I heard a discussion the other day about handgun deer hunting. debate surrounding the .357 Magnum and if it was enough of a pistol caliber for whitetails and the consensus was that the .357 Magnum was never adequate and that the .44 Magnum was in itself a borderline cartridge for deer. When did this start?
Before the .357 Magnum arrived, the top dog was the .38-44 which was a .38 Special revolver built on a .44 Magnum frame. This was a .38 Special on steroids, designed for law enforcement, that soon found favor of handgun hunters everywhere like Elmer Keith and Phil Sharpe. Soon these legendary handloaders began working on something more, which became the .357 Magnum. This round too found its way into the field, cradled in the nurturing hands of Doug Wesson and Elmer Keith. It was there, in the field, that it proved itself to be a game round.
Doug Wesson got off a train in Wyoming in 1936 with a brand new Smith & Wesson .357 Magnum and 250-rounds of factory ammunition. He proceeded to blow minds with the capabilities of this mid-sized round. He shot an antelope at a distance of nearly 200-yards. This was followed by an awe-inspiring shot on a bull elk at 130-yards. The round passed through both lungs, taking the animal clean. Finally Wesson shot a bull moose with that .357 Magnum Smith & Wesson at 100-yards. North America’s largest ungulate made it only forty yards before he dropped dead. Later Wesson found that the factory round had gone through the moose’s neck at the base, cut through one rib, passed through the big bull’s lungs and even had enough juice left to cut a divot in a rib on the other side.
Elmer Keith later tested out his Smith & Wesson .357 Magnum and the factory 158 grain bullet came out of the long 8 ⅜ inch barrel at 1,500 feet per second. He found it to be quite accurate at long ranges even on targets up to 500-yards.
So why all the negative press on the .357 Magnum when it comes to its reputation as a hunting round? History shows that it has performed admirably on North America’s biggest game animals? Granted, it was in the hands of some world-class pistoleros but, with modern handgun instruction, the world is full of shooting virtuosos today. So why the bad rap?
Well, the sad truth is that today the .357 Magnum isn’t the fire breather it once was: compared to the .44 Magnum or the .500 Magnum it looks downright puny. The average velocity from a factory 158-grain bullet today is around 1,230 fps, well below what it used to be.
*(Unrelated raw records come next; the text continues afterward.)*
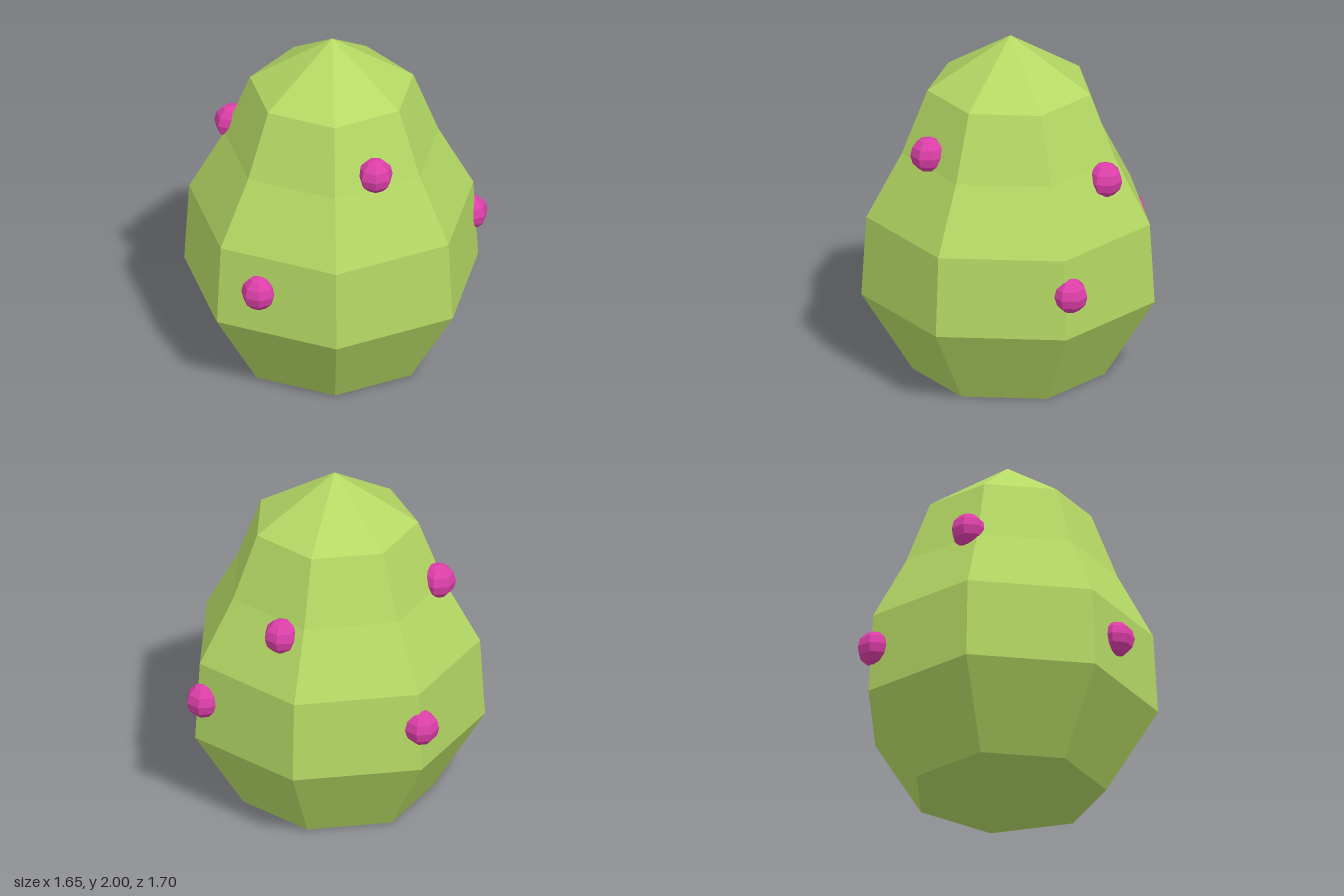
import * as THREE from 'three';

const SIDES = 7;

export function createModel() {
  const model = new THREE.Group();
  const green = new THREE.MeshStandardMaterial({ color: 0xb4d864, flatShading: true });
  const pink = new THREE.MeshStandardMaterial({ color: 0xdc3fa8, flatShading: true });

  // Faceted seven-sided body: closed profile from the base centre to the apex
  const profile = [
    [0, 0], [0.553, 0], [0.845, 0.475], [0.817, 0.945],
    [0.615, 1.32], [0.47, 1.695], [0, 2],
  ].map(([r, y]) => new THREE.Vector2(r, y));
  const body = new THREE.Mesh(new THREE.LatheGeometry(profile, SIDES, Math.PI), green);
  body.name = 'body';
  model.add(body);

  // Small faceted balls half sunk into the surface, one corner towards the back
  const ballGeometry = new THREE.SphereGeometry(0.1, SIDES, 6).rotateY(-Math.PI / 2);
  const spots = [
    [-0.11, 0.73, 0.76],
    [0.425, 1.405, 0.355],
    [-0.585, 1.36, 0.07],
    [0.138, 1.25, -0.597],
    [0.61, 0.73, -0.535],
    [-0.65, 0.73, -0.495],
  ];
  spots.forEach(([x, y, z], i) => {
    const ball = new THREE.Mesh(ballGeometry, pink);
    ball.name = `ball${i + 1}`;
    ball.position.set(x, y, z);
    model.add(ball);
  });

  return model;
}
The culprit is, to some extent, the concealed carry craze. As newer, smaller and more compact revolvers found favor with shooters, many chambered in this once soul-punching, the .357 Magnum was watered down so shooters could actually fire these compact pistols and not batter their guns to pieces. There are only a couple of handguns like the old N-frame Smith & Wessons, the Colt Python, the Ruger Blackhawk, and the offerings from Freedom Arms that I would trust with those old loads on a daily basis. Even the hottest .357 Magnum ammunition from companies like Buffalo Bore doesn’t come close to the old factory rounds.
So can the .357 Magnum still be counted on to take whitetail deer? Yes and no, given all the variables. I would not hesitate to shoot a whitetail with a .357 Magnum if it were my handloads, which are quite warm and make use of good cast lead bullets. These rounds also come with plenty of practice and I know enough to keep the range practical, usually under 75-yards for any handgun. (I recognize that there are shooters who can take game ethically at farther distances, I just prefer not to get chancy.)
Would I prefer to use a larger caliber for deer? Yes, but if all I had was my .357 on me, I would not fret to plug a shooter. It’s enough pop for the job; and it’s a job that doesn’t require as much caliber as many hunters assume. It can be done and has been done before but it’s like anything else in hunting. As long as you know your limitations and use common sense and good judgment you can bring home the bacon, the backstraps and the rest of the animal.
The views and opinions expressed in this post are those of the author’s and do not necessarily reflect the position of Guns.com.
This article originally ran on Guns.com as “Is the .357 Magnum Enough for Deer Hunting” on November 17. 2011 and has been edited for content.